The Leedh E2 relies on the unique Acoustical Beauty drivers (ABD or HPAB in French for Haut Parleur Acoustical Beauty) which operate in just 0.3 litres of sealed space. Ironless motors with a ferrofluid suspension reduce harmonic distortion as well as parasitic resonance modes of the diaphragm, basket and trapped air. These radical HPAB drivers contain no soft iron pole piece, no foam/rubber surround or even spider, all of which, according to their designer, account for the majority of mechanical defects in more conventional driver designs. Each driver motor combines 18 magnets to immerse the carbon/epoxy diaphragm's coil in a constant magnetic field during up to ±7mm excursions. With 660g of rare earth magnets per driver, the total magnetic mass for a pair of Leedh E2 equals 8kg. The ferrofluid fills the entire volume between the motor's cylindrical enclosure and the diaphragm's tube, with the fluid held in place by the magnetic field. Its function is to create an anti-resonant structure and control the radiation directivity.
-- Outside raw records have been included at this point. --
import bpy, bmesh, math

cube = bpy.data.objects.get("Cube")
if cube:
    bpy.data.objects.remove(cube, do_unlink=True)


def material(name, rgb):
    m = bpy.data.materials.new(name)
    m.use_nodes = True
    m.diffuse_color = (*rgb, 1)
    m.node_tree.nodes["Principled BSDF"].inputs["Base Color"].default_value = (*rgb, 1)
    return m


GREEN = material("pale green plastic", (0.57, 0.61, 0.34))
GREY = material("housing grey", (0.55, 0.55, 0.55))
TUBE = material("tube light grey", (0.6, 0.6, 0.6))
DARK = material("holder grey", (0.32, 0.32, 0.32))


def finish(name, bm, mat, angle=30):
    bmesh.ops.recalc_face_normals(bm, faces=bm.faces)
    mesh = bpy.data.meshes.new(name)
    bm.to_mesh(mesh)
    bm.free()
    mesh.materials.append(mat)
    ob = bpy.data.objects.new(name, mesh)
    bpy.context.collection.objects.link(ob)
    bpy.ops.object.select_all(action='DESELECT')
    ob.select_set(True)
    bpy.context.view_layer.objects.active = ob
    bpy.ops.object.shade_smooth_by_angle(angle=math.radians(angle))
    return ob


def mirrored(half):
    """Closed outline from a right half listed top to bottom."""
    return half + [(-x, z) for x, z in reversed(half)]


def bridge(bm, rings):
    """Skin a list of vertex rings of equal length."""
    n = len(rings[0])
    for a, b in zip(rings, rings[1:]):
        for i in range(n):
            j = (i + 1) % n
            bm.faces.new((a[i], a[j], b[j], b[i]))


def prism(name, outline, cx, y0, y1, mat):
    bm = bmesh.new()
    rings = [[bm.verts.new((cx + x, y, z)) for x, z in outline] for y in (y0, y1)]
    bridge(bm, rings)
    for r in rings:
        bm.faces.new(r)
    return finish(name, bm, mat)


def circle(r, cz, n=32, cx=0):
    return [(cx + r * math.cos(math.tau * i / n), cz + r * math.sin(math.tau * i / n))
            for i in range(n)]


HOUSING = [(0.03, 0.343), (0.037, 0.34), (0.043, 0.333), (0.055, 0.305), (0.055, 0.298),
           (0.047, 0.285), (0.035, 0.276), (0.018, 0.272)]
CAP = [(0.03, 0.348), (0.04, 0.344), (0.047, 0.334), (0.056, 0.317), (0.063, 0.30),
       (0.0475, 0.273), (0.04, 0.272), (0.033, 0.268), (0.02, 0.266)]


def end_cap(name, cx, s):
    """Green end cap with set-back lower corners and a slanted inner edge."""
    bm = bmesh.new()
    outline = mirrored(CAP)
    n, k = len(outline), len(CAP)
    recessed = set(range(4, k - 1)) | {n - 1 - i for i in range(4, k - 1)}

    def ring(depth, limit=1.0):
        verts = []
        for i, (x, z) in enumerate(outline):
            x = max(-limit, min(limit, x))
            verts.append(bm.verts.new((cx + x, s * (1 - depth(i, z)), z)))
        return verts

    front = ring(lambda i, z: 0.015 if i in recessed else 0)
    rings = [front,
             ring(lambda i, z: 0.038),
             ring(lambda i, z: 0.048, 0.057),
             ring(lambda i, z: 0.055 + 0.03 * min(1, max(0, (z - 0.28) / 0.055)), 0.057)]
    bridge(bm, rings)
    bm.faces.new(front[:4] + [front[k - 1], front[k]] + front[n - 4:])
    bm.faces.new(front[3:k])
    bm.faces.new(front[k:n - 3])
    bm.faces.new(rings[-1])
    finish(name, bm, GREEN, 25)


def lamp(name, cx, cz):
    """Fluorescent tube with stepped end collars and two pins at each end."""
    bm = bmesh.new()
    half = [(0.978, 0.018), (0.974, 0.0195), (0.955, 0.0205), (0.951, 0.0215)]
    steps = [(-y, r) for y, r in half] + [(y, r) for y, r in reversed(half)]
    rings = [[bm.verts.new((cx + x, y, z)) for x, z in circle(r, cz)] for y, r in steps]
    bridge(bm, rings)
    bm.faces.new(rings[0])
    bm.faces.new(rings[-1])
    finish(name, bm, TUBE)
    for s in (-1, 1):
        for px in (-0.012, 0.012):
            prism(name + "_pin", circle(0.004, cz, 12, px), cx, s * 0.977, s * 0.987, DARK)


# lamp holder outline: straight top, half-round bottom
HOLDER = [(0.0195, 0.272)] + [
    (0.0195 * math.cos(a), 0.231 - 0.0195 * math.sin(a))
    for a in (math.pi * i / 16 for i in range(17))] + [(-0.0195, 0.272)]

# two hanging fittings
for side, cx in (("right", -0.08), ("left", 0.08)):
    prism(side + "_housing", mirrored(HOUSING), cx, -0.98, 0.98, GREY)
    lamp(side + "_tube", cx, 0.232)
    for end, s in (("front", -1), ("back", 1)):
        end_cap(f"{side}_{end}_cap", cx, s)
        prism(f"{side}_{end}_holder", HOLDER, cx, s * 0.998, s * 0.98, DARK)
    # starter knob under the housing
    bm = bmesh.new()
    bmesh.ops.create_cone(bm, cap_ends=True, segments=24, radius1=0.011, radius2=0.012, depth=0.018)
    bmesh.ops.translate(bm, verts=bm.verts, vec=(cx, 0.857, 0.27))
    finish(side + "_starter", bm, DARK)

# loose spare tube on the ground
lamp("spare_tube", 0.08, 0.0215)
Our multi-pod UFO's external architecture is as follows. 20Hz-100Hz is covered by two horizontally opposed identical modules at the speaker's base oriented to fire sideways. Building up from 20Hz-1'000Hz, another such twin module sits at ear height also firing sideways. Finally 20Hz-7kHz goes to a third twin module whose active driver aims forward and the passive radiator backward. The latter cancels internal pod resonances. Finally a dedicated front-firing tweeter pod covers 7kHz-20kHz. Carbon/epoxy tubes connect these modules to the plinth. This minimum-baffle array with controlled radiation pattern is naturally minimalist and its physical 'dematerialization' supports easy domestic integration. Finish quality presents the base materials in their natural forms to avoid ostentatious luxury. Thus maximum budget is applied to acoustic not optic features. To learn more about the drivers, the website describes them as pistonic devices of 54mm diameter wherein a tube sliding in a ferrofluid sleeve is closed at one end by a carbon/epoxy cone.

To move its resonance mode to the highest possible frequency and net the greatest uncoloured bandwidth, mass had to be the lowest possible yet rigidity extreme. These mutually exclusive demands arrived at the carbon/epoxy composite for its very high Young modulus as exploited for space exploration; and geometric optimization via vibro-acoustic simulation software and suitable reinforcement from a short rectangular coil. This diaphragm's first torsional mode is postponed until 1.5kHz. Its primary bending mode doesn't occur until 14kHz.  Across its useable bandwidth of 20Hz–7kHz, it encounters only 5 modes. Contrast that to a typical mid/woofer whose first mode appears at 60Hz, to be followed by another 100 across its useful bandwidth. Each mode represents artificial reverb, coloration and distortion to add up to significant distortion across the pass band. Milot's cone is concave to control bandwidth and reduce residual deformations.